“Something new for the show” arises as a category because, in the rare cases in which this occurred, Lexier didn’t know where an unseen work would fit. In other words, by the time the exhibition is mounted, this category is already obsolete.
In truth, I don’t really know where most of the works fit in Lexier’s breakdown (Lexier himself acknowledges the categories are hazy), and it is unclear whether any of these categories will affect the way the works are arranged in their vitrines. It seems unlikely and unnecessary, as slippery and imprecise as the classifications are. Lots of other categories could be (and probably were) devised to describe how one artwork connects with another. I suspect that visitors to the exhibition will come up with new and surprising sets of their own. Categories are, after all, useful tools for thinking about how works relate. The same might be said for the vitrines themselves. They’re a way of thinking inside the box, or, in Lexier’s words, they “unify and consolidate a vast array of disparate elements.”
This takes me back to Milroy’s quest for a capsule definition of Toronto art. “More Than Two” will certainly help engender a sense of form and place within Toronto’s immensely diverse practices, but will it lead to a definition? Such a definition may not be possible, or even all that desirable. There’s a strong part of me that resists the idea that these artworks could submit to such containment.
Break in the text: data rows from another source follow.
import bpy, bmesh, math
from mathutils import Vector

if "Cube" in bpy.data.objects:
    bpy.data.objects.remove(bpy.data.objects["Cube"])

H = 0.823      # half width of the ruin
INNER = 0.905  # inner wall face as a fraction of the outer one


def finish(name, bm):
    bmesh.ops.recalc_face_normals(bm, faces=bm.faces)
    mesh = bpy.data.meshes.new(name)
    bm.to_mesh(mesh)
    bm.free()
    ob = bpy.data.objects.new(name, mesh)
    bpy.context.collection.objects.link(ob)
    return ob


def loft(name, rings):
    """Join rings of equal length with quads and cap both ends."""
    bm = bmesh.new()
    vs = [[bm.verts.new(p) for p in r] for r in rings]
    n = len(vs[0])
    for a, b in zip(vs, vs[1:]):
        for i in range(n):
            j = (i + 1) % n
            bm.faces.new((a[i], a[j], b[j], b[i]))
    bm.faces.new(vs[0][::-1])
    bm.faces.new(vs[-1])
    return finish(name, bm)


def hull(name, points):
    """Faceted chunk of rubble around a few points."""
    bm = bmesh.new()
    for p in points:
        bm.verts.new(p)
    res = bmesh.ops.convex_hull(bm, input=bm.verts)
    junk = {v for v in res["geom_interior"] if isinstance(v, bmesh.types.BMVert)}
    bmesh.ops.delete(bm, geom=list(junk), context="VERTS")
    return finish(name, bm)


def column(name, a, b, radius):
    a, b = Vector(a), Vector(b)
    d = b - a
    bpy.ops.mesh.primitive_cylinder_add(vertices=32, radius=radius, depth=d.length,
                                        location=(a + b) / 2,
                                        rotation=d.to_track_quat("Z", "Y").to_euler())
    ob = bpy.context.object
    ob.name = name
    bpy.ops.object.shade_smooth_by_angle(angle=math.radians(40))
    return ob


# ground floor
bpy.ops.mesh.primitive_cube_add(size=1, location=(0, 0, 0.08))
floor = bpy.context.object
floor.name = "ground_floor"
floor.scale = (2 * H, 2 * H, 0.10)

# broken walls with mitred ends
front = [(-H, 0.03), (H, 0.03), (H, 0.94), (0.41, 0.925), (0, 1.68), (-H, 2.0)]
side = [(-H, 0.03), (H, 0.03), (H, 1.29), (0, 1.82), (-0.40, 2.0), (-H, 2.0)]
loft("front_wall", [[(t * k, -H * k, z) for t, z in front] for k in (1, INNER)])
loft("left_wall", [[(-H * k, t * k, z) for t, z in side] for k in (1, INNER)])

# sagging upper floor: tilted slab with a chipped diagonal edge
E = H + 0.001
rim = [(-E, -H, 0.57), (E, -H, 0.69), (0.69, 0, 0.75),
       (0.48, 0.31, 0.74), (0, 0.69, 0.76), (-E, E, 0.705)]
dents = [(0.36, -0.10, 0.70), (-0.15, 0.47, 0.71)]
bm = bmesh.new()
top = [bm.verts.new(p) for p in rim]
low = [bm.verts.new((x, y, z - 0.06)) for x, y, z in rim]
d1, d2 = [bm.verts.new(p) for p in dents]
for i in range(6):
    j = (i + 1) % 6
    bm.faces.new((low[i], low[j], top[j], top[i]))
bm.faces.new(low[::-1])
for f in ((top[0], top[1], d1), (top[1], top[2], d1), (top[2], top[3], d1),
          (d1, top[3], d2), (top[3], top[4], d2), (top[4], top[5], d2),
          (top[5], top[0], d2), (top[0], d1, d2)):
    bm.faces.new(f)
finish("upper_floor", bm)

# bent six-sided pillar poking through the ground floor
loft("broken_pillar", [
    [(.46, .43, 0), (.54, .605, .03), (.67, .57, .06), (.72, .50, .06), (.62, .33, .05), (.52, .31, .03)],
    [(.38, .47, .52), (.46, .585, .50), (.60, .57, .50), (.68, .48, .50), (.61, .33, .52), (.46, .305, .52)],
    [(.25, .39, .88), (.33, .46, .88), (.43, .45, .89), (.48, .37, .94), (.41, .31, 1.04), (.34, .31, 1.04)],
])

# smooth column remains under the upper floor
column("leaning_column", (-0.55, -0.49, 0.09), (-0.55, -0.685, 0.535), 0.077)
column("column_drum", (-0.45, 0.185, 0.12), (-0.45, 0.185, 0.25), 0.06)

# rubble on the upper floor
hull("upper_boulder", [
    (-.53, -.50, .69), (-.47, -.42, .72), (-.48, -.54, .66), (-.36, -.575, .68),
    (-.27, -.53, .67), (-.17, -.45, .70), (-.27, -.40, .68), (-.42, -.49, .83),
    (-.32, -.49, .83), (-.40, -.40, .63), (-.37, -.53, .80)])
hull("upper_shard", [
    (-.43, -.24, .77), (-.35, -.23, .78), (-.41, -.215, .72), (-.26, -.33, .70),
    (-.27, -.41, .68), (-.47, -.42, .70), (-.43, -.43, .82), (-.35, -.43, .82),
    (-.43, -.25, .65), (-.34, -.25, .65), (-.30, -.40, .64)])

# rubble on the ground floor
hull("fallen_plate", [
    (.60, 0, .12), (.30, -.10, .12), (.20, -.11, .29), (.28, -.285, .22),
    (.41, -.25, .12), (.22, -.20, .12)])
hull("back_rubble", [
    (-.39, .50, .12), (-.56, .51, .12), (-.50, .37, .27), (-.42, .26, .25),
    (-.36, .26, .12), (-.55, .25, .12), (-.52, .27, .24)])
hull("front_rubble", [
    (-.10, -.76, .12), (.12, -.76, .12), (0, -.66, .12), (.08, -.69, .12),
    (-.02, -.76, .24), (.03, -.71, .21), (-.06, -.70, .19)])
The kind of wobblings and meanderings I’ve played with here are part of what keeps it interesting, surprising. Looking for a definition may be like pushing the proverbial boulder up the hill, doomed to failure. But it could be a great game.